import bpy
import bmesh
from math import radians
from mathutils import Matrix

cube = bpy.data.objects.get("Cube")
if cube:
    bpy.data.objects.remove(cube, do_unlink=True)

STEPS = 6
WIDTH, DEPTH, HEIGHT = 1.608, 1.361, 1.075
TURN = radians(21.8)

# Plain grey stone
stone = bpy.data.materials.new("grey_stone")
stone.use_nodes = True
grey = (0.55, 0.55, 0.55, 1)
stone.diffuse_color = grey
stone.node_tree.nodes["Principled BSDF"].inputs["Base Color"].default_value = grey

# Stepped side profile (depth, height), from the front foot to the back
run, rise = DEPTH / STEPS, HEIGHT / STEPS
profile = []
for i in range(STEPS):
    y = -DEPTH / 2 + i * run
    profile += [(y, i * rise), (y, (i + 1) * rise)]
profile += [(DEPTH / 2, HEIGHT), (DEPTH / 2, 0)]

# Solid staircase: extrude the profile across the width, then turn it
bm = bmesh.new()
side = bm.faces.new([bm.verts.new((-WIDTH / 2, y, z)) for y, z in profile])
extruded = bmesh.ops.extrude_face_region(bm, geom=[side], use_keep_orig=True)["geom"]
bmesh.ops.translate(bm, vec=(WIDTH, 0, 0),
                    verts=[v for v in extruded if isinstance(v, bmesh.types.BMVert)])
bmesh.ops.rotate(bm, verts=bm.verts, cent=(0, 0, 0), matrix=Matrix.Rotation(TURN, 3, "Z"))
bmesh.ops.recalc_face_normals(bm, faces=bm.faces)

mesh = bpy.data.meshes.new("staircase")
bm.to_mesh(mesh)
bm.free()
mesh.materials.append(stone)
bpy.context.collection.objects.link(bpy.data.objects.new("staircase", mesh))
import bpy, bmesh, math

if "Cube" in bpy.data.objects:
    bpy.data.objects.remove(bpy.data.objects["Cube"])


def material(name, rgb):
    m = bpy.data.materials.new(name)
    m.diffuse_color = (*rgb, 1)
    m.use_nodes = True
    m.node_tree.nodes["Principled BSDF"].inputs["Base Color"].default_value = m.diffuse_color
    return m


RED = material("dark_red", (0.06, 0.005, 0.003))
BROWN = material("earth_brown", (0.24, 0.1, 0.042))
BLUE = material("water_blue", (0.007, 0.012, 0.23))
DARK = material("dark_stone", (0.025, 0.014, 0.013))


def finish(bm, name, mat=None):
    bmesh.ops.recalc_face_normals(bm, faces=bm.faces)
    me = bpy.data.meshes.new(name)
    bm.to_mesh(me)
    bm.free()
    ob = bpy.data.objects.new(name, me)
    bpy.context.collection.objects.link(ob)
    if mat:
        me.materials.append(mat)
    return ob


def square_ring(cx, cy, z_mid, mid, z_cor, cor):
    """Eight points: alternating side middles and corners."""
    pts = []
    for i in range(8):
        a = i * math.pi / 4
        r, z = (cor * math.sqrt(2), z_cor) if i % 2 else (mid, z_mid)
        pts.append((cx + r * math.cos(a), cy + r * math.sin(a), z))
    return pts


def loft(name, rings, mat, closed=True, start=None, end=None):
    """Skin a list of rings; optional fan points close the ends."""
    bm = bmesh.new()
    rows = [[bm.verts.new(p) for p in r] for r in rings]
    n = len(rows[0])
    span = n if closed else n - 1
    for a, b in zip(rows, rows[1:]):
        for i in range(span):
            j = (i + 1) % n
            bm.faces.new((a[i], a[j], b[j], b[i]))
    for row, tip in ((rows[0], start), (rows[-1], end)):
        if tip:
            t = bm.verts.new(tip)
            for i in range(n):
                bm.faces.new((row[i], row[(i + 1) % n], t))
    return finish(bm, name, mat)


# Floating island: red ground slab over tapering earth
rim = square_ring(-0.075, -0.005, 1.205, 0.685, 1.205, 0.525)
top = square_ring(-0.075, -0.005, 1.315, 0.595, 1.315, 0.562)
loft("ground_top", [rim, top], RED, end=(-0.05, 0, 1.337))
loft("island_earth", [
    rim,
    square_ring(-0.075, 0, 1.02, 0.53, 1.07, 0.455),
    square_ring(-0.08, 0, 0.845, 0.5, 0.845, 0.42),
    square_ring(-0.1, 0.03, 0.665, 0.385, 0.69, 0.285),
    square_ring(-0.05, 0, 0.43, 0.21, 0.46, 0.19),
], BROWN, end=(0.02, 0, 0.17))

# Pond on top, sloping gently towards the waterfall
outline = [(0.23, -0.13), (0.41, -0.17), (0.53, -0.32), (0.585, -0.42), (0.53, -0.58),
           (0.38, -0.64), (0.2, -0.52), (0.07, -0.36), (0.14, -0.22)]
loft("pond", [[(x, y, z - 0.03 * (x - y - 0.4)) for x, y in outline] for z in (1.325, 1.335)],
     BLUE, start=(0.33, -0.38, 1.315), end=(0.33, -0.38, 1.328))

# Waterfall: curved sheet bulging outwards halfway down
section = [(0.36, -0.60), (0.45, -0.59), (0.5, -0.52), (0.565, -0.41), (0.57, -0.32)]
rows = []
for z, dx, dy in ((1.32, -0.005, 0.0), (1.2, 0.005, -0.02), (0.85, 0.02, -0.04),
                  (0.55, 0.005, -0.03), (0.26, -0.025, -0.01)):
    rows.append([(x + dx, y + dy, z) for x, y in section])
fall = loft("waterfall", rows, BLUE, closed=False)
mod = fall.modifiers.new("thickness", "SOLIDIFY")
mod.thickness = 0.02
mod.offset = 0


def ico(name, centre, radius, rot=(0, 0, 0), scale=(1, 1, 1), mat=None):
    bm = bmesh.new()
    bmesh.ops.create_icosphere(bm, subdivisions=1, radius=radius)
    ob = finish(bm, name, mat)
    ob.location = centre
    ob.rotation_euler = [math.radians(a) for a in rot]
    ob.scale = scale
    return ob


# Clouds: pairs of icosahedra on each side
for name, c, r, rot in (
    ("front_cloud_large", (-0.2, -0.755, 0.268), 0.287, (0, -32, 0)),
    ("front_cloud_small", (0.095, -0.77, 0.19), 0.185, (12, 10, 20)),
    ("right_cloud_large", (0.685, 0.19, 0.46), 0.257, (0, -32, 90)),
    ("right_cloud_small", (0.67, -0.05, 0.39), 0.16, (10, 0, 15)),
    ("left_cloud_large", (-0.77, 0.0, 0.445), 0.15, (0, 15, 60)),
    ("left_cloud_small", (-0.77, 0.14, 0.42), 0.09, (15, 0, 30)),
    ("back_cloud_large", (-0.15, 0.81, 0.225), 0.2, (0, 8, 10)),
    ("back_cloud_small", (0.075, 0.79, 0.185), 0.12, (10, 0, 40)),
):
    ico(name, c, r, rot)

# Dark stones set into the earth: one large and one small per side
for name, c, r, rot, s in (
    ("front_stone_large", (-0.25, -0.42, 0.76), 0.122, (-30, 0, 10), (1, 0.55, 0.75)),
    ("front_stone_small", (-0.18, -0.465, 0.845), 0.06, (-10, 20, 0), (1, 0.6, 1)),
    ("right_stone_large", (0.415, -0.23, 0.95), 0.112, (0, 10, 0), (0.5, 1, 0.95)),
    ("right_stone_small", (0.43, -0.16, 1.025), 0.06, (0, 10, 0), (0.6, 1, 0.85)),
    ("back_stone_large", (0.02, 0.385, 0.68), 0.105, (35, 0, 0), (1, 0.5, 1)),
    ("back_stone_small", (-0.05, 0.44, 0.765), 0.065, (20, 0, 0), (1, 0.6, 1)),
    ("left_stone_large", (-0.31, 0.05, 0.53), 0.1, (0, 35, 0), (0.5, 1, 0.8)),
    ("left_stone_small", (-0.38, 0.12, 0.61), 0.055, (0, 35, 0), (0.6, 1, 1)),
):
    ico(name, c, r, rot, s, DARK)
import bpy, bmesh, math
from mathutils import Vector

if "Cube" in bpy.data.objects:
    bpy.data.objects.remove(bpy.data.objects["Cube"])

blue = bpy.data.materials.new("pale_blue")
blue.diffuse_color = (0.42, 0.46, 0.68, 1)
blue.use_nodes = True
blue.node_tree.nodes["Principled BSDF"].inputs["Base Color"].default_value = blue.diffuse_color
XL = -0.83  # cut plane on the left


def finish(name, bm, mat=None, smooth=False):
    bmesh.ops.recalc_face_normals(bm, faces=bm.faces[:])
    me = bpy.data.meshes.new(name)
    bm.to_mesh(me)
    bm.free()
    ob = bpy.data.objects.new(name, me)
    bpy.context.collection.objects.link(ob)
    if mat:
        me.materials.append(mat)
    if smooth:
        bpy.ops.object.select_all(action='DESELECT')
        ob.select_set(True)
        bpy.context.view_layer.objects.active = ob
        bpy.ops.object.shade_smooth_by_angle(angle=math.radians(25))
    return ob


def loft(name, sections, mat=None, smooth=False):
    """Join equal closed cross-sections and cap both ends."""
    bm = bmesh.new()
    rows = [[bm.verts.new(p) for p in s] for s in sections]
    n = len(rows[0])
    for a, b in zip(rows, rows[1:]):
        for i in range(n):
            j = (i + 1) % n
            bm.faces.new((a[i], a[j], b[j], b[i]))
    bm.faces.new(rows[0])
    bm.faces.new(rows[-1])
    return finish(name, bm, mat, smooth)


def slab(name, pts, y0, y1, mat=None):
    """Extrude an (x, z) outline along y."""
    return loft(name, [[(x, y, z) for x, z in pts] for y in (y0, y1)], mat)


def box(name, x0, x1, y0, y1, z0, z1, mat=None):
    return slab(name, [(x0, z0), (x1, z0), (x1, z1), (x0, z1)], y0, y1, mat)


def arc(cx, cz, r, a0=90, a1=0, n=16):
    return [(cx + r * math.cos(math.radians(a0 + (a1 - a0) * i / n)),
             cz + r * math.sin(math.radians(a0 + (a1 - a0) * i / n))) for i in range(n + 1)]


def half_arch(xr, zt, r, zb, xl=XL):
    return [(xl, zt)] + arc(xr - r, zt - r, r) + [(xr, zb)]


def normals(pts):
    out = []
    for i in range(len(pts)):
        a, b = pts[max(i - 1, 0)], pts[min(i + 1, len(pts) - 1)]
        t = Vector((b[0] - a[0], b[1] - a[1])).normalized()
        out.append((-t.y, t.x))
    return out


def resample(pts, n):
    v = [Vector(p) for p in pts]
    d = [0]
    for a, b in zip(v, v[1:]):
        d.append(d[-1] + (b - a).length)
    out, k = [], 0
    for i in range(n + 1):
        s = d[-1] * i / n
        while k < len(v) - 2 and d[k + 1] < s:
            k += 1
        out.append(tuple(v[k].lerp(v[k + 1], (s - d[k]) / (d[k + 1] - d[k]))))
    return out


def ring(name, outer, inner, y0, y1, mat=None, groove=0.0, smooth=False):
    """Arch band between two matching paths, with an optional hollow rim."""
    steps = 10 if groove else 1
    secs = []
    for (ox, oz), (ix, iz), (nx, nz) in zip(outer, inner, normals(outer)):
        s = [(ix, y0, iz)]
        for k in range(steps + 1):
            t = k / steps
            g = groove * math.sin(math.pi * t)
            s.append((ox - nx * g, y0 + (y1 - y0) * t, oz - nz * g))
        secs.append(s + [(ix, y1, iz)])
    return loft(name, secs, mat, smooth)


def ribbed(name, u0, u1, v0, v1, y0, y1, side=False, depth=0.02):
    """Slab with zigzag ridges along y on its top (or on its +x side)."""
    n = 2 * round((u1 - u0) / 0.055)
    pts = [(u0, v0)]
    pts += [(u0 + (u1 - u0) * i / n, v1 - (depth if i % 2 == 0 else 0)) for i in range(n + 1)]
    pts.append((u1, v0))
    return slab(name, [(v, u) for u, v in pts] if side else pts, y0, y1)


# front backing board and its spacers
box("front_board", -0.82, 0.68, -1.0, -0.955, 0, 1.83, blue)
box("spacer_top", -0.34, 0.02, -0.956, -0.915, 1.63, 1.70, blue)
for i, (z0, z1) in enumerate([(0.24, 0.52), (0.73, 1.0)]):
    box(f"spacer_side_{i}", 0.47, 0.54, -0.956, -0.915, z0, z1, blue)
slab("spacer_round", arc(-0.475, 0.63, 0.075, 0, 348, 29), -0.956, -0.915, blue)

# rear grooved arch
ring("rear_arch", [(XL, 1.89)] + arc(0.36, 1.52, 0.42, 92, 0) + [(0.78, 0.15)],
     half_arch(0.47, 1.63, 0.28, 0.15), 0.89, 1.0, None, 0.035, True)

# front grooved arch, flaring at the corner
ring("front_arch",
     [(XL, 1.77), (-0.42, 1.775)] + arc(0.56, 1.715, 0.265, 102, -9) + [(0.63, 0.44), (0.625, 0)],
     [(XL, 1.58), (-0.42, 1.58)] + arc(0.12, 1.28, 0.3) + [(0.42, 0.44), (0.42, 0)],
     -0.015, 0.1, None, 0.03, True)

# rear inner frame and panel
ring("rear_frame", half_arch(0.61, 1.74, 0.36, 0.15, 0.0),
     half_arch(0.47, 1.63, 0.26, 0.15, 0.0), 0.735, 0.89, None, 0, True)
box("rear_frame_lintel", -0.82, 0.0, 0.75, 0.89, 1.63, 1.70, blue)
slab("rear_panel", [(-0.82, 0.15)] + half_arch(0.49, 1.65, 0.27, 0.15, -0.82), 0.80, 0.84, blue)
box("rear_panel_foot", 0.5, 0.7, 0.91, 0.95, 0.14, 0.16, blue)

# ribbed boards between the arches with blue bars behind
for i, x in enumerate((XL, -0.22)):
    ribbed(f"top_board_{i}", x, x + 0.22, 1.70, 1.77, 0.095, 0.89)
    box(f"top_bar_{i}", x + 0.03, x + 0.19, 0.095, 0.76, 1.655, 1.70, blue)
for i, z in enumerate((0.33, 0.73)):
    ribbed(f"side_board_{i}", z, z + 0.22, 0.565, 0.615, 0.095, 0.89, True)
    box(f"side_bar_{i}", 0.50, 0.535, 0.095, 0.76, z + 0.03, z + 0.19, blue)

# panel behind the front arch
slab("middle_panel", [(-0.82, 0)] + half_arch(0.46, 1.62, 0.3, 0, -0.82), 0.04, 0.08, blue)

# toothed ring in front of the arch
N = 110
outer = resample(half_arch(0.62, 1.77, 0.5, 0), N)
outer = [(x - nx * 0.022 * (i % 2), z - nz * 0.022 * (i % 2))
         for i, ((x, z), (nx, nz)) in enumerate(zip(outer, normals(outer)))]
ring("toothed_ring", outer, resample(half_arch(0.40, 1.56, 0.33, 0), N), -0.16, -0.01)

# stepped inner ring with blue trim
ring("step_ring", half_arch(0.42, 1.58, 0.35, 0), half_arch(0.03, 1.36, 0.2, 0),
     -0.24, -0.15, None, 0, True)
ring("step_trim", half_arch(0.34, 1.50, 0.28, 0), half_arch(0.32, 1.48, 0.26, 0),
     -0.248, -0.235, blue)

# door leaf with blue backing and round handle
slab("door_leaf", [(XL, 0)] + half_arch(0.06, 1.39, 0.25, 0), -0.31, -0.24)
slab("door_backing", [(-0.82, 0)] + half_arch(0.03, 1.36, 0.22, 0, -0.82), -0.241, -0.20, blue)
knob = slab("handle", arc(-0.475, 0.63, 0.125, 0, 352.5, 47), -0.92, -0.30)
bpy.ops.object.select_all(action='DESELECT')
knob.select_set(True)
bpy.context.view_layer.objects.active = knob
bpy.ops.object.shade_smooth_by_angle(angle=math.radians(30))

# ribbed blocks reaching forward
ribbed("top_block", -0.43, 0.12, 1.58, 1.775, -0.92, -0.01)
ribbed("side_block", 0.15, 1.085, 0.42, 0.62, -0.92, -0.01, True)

-=-=-

▸ **Task directions**: Take the lines above from the first through the one containing "stone.use_nodes = True" and reproduce them exactly; include nothing else.

▸ **Result**:
import bpy
import bmesh
from math import radians
from mathutils import Matrix

cube = bpy.data.objects.get("Cube")
if cube:
    bpy.data.objects.remove(cube, do_unlink=True)

STEPS = 6
WIDTH, DEPTH, HEIGHT = 1.608, 1.361, 1.075
TURN = radians(21.8)

# Plain grey stone
stone = bpy.data.materials.new("grey_stone")
stone.use_nodes = True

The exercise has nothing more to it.